Scandinavia Special Interest Group (SIG)


by Phyllis Dahl

Warm thanks to Phyllis Dahl,
who visited Faaborg in April 2000, and
donated the photos to Scandinavia SIG.

The former synagogue

The Rabbi's house
In 1793 Lucas Abraham, 17 years of age, came to Faaborg from Schleswig. Three years later on 9 September 1796 he was granted permission to become a town merchant. Business thrived and his brothers, Joseph and Levin Abraham, joined him. Subsequently their sisters also moved to Faaborg with their husbands.

In the beginning of the 19th century Calmar Levin, Jonas Berlin, Nathan Isaac and Hartvig Isac applied for permission to establish a synagogue in Faaborg. Services at that time were held in a private home just outside the west gate of town. On 17 February 1804 permission was granted and an old half-timbered, two-storied building at Klostergade 12 was used as the first synagogue. In 1859 this building was torn down and a new synagogue built directly behind it.

In 1907 it was no longer possible to obtain a minyan. The synagogue remained unused until 1914 when the Mosaic Community in Copenhagen agreed to sell the building, which was subsequently remodelled and turned into a Masonic Temple. It is still in use to this day.

The rabbi lived in the house next to the synagogue at Klostergade 10.

The Cemetery (1795-1974)

On 12 December 1795 the congregation received permission to buy a small piece of land outside the town to be used as a cemetery. The first burial took place on 25 May 1806, when a daughter of Bendix Wulff, a town merchant, died.

The cemetery the oldest on the island of Funen is beautifully located on the old road to Svendborg and has a wonderful view over the fjord and the islands off the coast of Funen.

Approximately half (165) of the known burials are documented. Many graves were marked with memorials of wood, which have all but vanished. The majority of the remaining gravestones are quite legible with many containing inscriptions in Danish on the one side and Hebrew on the other.

For many years Jews from Nyborg, Assens, Odense and Faaborg were buried here. Cemeteries were established in 1825 in Assens and Odense.

In 1903, Rabbi Levin Moses Wallach was buried besides his wife, a granddaughter of Lucas Abraham.

The last burial was in 1974. At present there are no Jews living in Faaborg.

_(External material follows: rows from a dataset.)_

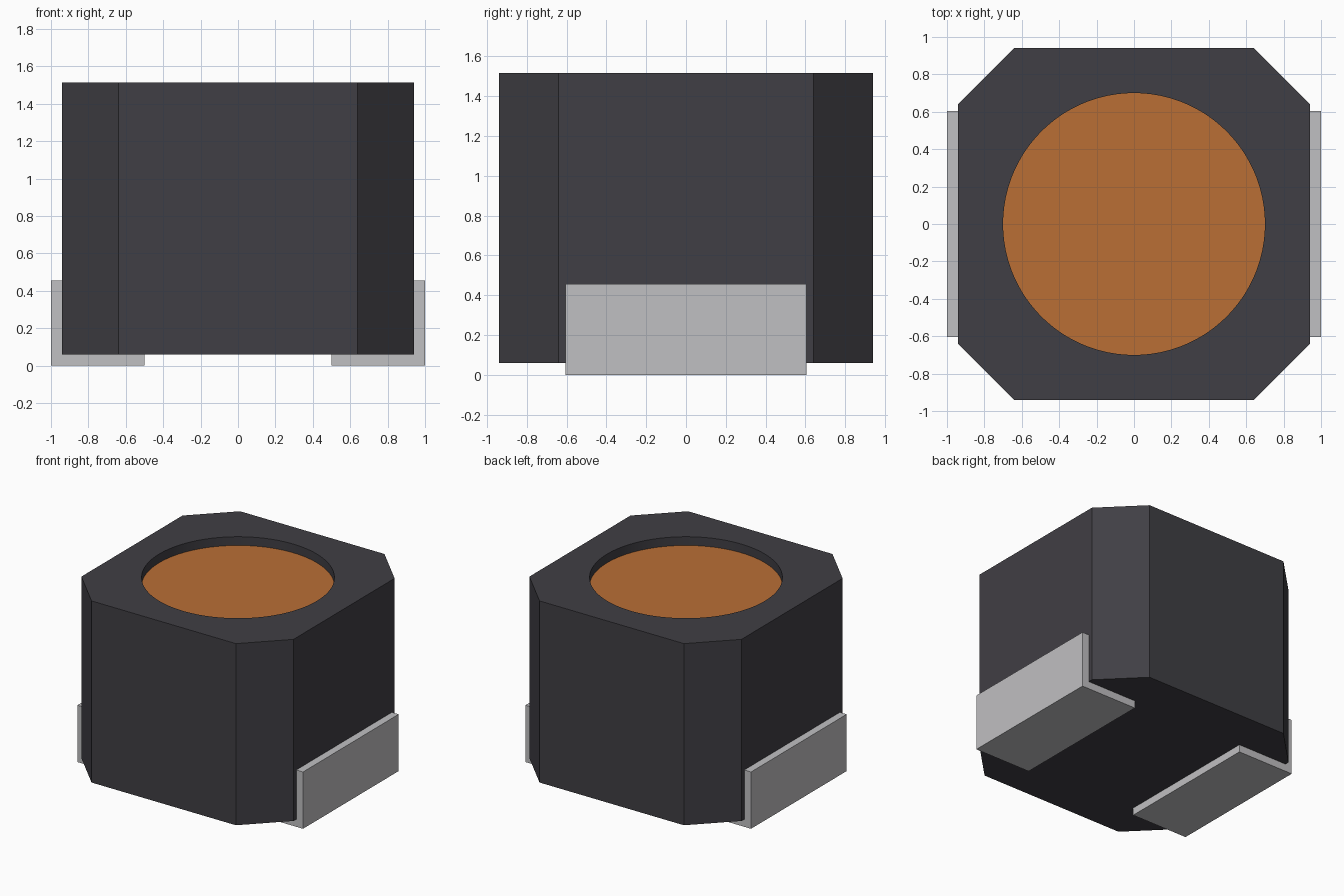
import bpy, bmesh

cube = bpy.data.objects.get("Cube")
if cube:
    bpy.data.objects.remove(cube, do_unlink=True)

HALF, CHAMFER = 0.94, 0.30        # body footprint
BASE, TOP = 0.06, 1.515           # body height range
RADIUS, DEPTH = 0.70, 0.07        # round recess
PAD_TOP, PAD_Y, PAD_IN = 0.455, 0.605, 0.5


def material(name, colour):
    mat = bpy.data.materials.new(name)
    mat.use_nodes = True
    mat.diffuse_color = (*colour, 1)
    bsdf = next(n for n in mat.node_tree.nodes if n.type == 'BSDF_PRINCIPLED')
    bsdf.inputs["Base Color"].default_value = (*colour, 1)
    return mat


def prism(name, points, direction, mat):
    """Closed solid: a flat outline swept along a direction."""
    bm = bmesh.new()
    face = bm.faces.new([bm.verts.new(p) for p in points])
    swept = bmesh.ops.extrude_face_region(bm, geom=[face], use_keep_orig=True)["geom"]
    bmesh.ops.translate(bm, vec=direction,
                        verts=[g for g in swept if isinstance(g, bmesh.types.BMVert)])
    bmesh.ops.recalc_face_normals(bm, faces=bm.faces)
    mesh = bpy.data.meshes.new(name)
    bm.to_mesh(mesh)
    bm.free()
    obj = bpy.data.objects.new(name, mesh)
    bpy.context.collection.objects.link(obj)
    mesh.materials.append(mat)
    return obj


def cylinder(name, radius, low, high, mat):
    bpy.ops.mesh.primitive_cylinder_add(vertices=128, radius=radius, depth=high - low,
                                        location=(0, 0, (low + high) / 2))
    obj = bpy.context.object
    obj.name = name
    obj.data.materials.append(mat)
    return obj


ferrite = material("dark grey ferrite", (0.051, 0.049, 0.058))
copper = material("copper orange", (0.49, 0.158, 0.036))
metal = material("light grey metal", (0.53, 0.525, 0.54))

# Body: square block with chamfered vertical corners
c = HALF - CHAMFER
outline = [(c, -HALF), (HALF, -c), (HALF, c), (c, HALF),
           (-c, HALF), (-HALF, c), (-HALF, -c), (-c, -HALF)]
body = prism("body", [(x, y, BASE) for x, y in outline], (0, 0, TOP - BASE), ferrite)

# Round recess cut into the top
cutter = cylinder("recess_cutter", RADIUS, TOP - DEPTH - 0.005, TOP + 0.1, ferrite)
cutter.hide_render = True
cut = body.modifiers.new("recess", 'BOOLEAN')
cut.operation, cut.solver, cut.object = 'DIFFERENCE', 'EXACT', cutter
bpy.ops.object.select_all(action='DESELECT')
bpy.context.view_layer.objects.active = body
body.select_set(True)
bpy.ops.object.modifier_apply(modifier=cut.name)
bpy.data.objects.remove(cutter, do_unlink=True)
bpy.ops.object.shade_smooth_by_angle()

# Coil face at the bottom of the recess
cylinder("coil_face", RADIUS, TOP - DEPTH - 0.005, TOP - DEPTH, copper)

# L-shaped terminals wrapping the lower side edges
profile = [(PAD_IN, 0), (1, 0), (1, PAD_TOP), (HALF, PAD_TOP), (HALF, BASE), (PAD_IN, BASE)]
for side, name in ((1, "left_terminal"), (-1, "right_terminal")):
    prism(name, [(side * x, -PAD_Y, z) for x, z in profile], (0, 2 * PAD_Y, 0), metal)
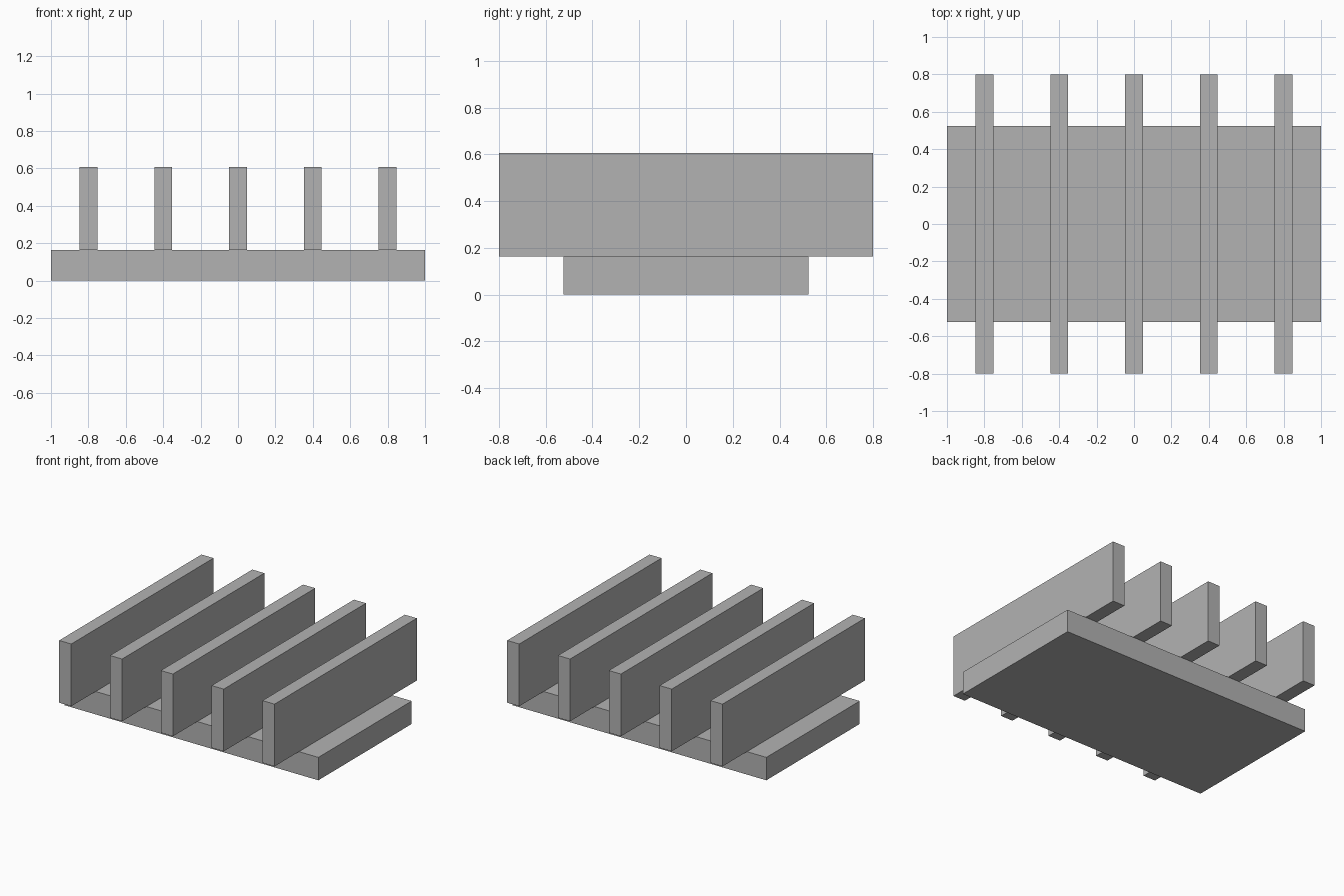
import bpy

default_cube = bpy.data.objects.get("Cube")
if default_cube:
    bpy.data.objects.remove(default_cube, do_unlink=True)

# Single plain grey finish
grey = bpy.data.materials.new("plain_grey")
grey.use_nodes = True
colour = (0.45, 0.45, 0.45, 1)
grey.diffuse_color = colour
grey.node_tree.nodes["Principled BSDF"].inputs["Base Color"].default_value = colour


def box(name, size, x, bottom):
    """Flat-faced block centred on y = 0, resting at the given height."""
    bpy.ops.mesh.primitive_cube_add(size=1, location=(x, 0, bottom + size[2] / 2))
    part = bpy.context.object
    part.name = name
    part.scale = size
    bpy.ops.object.transform_apply(location=False, rotation=False, scale=True)
    part.data.materials.append(grey)
    return part


BASE_HEIGHT = 0.163
FIN_HEIGHT = 0.443
FIN_SPACING = 0.4

# Base slab
box("base_slab", (2, 1.05, BASE_HEIGHT), 0, 0)

# Row of upright fins overhanging the slab front and back
for i in range(5):
    box(f"fin_{i + 1}", (0.095, 1.6, FIN_HEIGHT), (i - 2) * FIN_SPACING, BASE_HEIGHT)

Copyright © 1999-2003 Scandinavia SIG - Reprinting or copying of any of the material on the Scandinavia SIG Website is not allowed without prior permission from Phyllis Dahl and the Scandinavia SIG Coordinator

Compiled and updated 21.5.2001 by the Webmaster